▸ Extracted records:
• • • • • • •
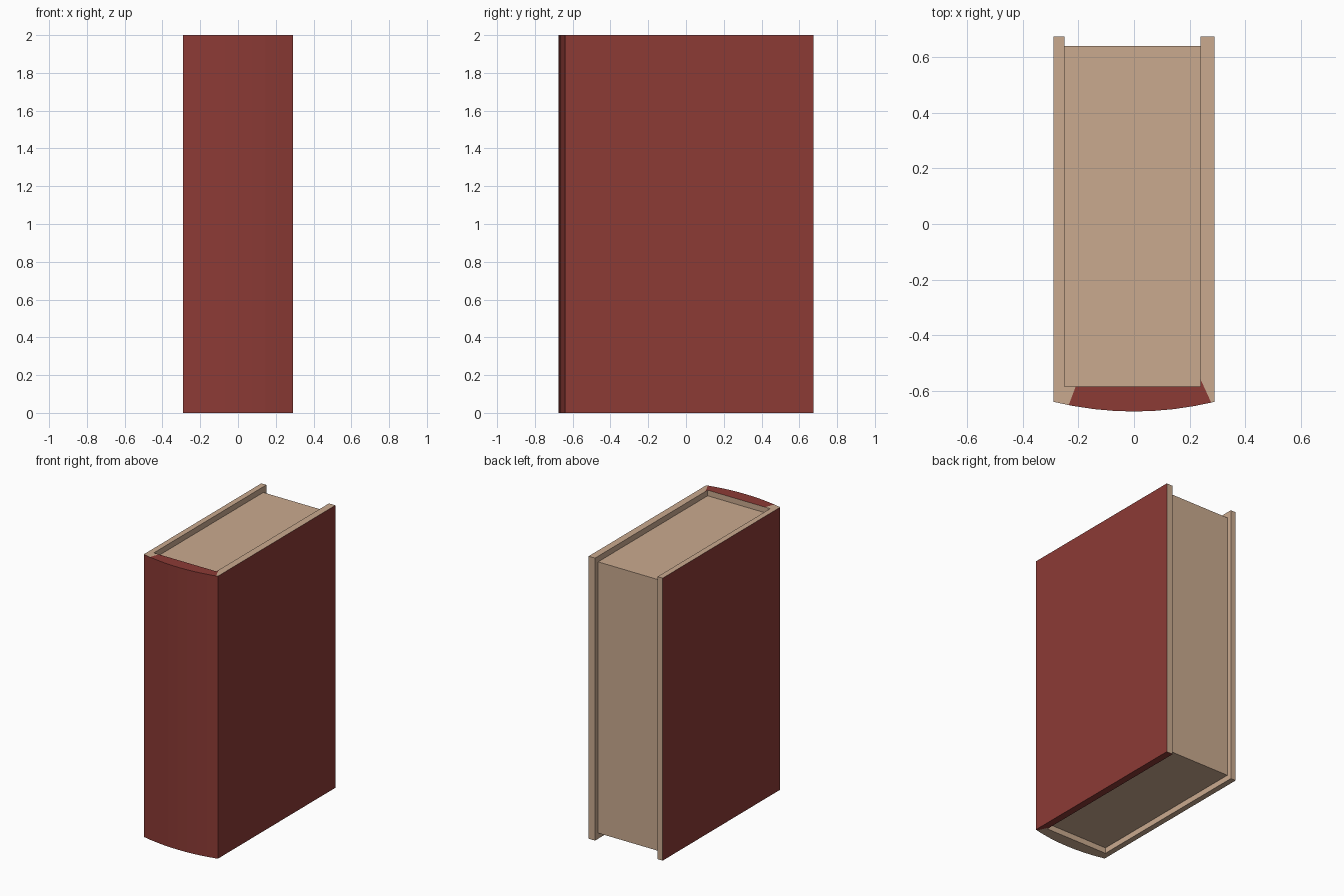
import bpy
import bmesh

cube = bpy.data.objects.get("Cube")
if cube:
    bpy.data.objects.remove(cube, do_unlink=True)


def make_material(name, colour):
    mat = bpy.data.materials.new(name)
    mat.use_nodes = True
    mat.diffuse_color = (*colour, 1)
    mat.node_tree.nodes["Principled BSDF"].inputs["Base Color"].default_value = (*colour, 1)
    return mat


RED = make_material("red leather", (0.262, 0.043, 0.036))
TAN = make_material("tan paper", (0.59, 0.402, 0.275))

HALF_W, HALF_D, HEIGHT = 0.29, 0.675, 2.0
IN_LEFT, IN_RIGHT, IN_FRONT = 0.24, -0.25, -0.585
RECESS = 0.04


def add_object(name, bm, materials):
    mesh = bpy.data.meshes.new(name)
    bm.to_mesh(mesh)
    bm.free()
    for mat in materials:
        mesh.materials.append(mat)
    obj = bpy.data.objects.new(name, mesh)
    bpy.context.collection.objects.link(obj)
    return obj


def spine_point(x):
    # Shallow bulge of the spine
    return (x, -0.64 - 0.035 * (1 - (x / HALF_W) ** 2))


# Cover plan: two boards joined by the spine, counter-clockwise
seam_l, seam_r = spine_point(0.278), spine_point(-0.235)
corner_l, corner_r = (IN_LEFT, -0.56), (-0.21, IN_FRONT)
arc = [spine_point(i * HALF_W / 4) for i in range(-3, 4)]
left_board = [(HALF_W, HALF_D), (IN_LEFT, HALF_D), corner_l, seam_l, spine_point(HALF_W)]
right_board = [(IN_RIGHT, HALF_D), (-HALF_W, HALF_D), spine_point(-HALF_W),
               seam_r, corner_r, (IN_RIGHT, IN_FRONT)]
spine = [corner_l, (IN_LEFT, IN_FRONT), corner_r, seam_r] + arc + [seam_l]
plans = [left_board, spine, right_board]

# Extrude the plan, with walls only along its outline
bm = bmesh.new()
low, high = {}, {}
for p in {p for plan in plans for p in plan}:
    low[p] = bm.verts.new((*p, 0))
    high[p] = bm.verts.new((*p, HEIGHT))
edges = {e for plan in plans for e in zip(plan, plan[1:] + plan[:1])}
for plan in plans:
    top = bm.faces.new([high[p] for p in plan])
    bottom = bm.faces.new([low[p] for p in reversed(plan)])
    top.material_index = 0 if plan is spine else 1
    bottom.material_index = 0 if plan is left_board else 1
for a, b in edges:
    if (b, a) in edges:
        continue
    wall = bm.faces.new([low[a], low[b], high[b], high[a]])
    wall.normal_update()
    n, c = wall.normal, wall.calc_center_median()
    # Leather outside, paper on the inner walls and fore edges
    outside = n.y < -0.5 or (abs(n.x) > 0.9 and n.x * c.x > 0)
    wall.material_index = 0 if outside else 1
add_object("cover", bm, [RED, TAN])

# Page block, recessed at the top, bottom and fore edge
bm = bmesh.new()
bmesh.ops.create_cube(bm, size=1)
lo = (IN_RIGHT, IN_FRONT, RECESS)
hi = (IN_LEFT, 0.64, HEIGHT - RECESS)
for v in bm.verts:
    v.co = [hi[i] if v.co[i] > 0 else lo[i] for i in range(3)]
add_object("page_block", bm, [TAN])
• • • • • • •
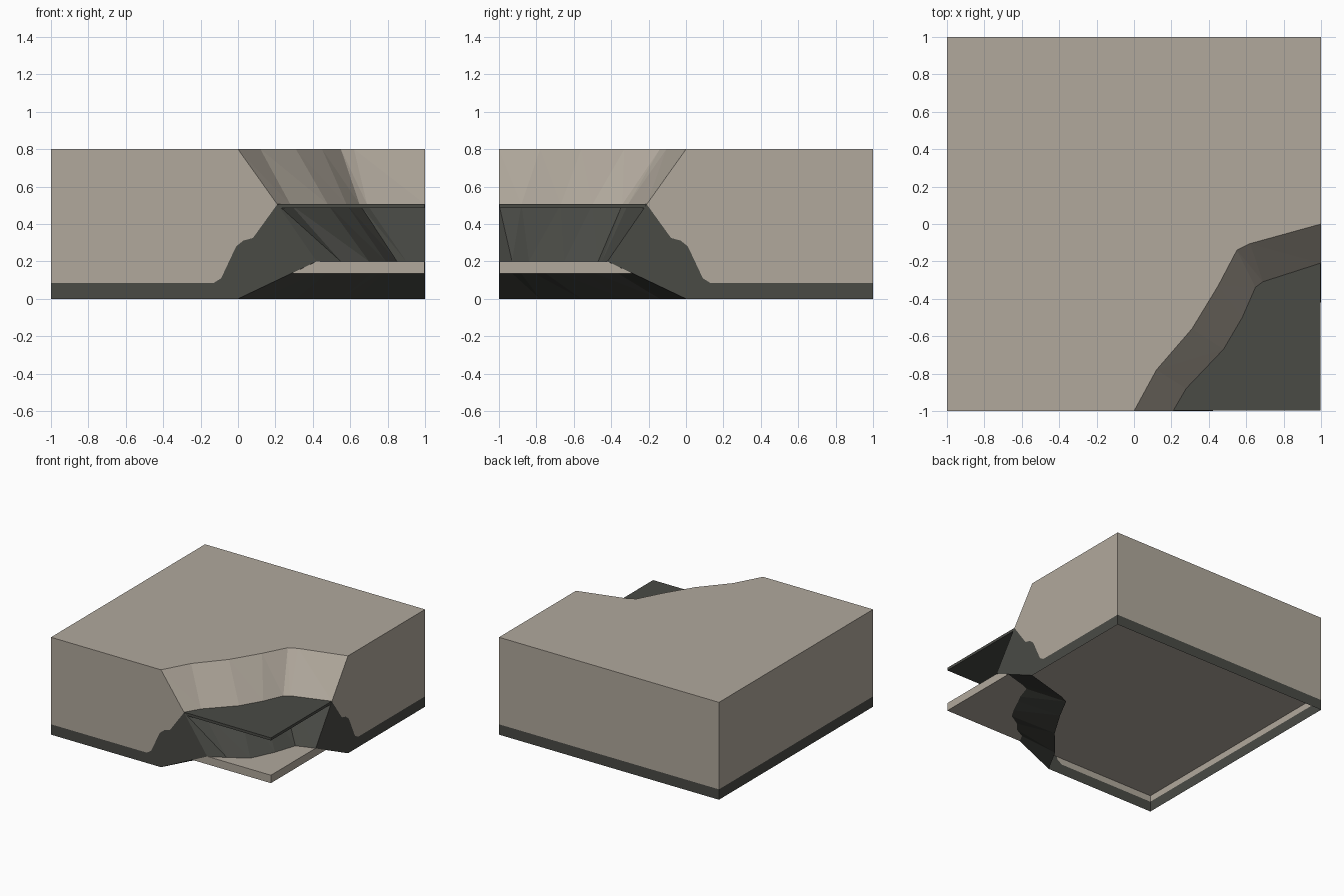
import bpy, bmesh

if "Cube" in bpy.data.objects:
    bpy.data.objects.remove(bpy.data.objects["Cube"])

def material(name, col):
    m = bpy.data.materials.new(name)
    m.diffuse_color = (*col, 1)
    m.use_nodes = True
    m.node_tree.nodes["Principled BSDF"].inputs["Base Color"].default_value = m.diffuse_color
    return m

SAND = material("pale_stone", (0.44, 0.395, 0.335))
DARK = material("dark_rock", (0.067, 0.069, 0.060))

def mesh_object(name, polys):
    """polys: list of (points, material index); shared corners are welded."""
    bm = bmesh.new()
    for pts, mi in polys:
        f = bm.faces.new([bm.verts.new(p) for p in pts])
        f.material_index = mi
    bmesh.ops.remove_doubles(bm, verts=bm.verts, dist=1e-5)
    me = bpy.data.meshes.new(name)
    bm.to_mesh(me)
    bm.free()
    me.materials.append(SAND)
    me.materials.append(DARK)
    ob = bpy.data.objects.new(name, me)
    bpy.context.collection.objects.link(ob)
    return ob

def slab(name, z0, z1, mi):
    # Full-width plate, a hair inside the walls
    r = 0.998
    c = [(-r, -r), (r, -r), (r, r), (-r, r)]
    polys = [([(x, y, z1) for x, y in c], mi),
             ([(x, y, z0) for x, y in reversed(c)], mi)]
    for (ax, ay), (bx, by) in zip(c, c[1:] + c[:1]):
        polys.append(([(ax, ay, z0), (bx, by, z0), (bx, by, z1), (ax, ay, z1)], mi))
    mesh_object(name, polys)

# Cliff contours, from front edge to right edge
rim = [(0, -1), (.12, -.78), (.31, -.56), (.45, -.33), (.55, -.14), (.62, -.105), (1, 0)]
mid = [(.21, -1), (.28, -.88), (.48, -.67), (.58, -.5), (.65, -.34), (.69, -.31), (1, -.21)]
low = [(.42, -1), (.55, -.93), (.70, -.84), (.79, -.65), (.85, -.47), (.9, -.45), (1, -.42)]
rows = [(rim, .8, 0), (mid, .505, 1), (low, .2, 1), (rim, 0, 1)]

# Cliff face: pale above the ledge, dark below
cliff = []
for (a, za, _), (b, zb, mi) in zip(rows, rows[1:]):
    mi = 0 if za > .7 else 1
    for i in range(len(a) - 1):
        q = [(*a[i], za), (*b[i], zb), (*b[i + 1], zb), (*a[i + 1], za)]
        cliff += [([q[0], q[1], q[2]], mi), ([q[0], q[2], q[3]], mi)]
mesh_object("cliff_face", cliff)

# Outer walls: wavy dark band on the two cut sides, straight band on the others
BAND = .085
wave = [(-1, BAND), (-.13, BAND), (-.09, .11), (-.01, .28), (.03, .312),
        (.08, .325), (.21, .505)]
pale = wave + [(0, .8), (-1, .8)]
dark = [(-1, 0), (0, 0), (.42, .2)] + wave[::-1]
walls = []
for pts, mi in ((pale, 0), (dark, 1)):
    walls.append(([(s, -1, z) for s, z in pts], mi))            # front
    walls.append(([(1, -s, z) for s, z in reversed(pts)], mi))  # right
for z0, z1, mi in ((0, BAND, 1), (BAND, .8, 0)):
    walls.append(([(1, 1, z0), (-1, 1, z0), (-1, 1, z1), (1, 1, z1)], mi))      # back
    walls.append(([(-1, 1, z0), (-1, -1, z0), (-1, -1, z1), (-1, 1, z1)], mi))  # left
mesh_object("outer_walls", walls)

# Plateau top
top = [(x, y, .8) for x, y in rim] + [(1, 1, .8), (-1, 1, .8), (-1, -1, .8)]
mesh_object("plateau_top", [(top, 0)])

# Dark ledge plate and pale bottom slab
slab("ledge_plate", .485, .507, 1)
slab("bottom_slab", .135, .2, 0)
• • • • • • •
▸ What this task involves: Only a number is wanted here: how many lines of the data hold the string "name".

▸ Solution for this exercise: 12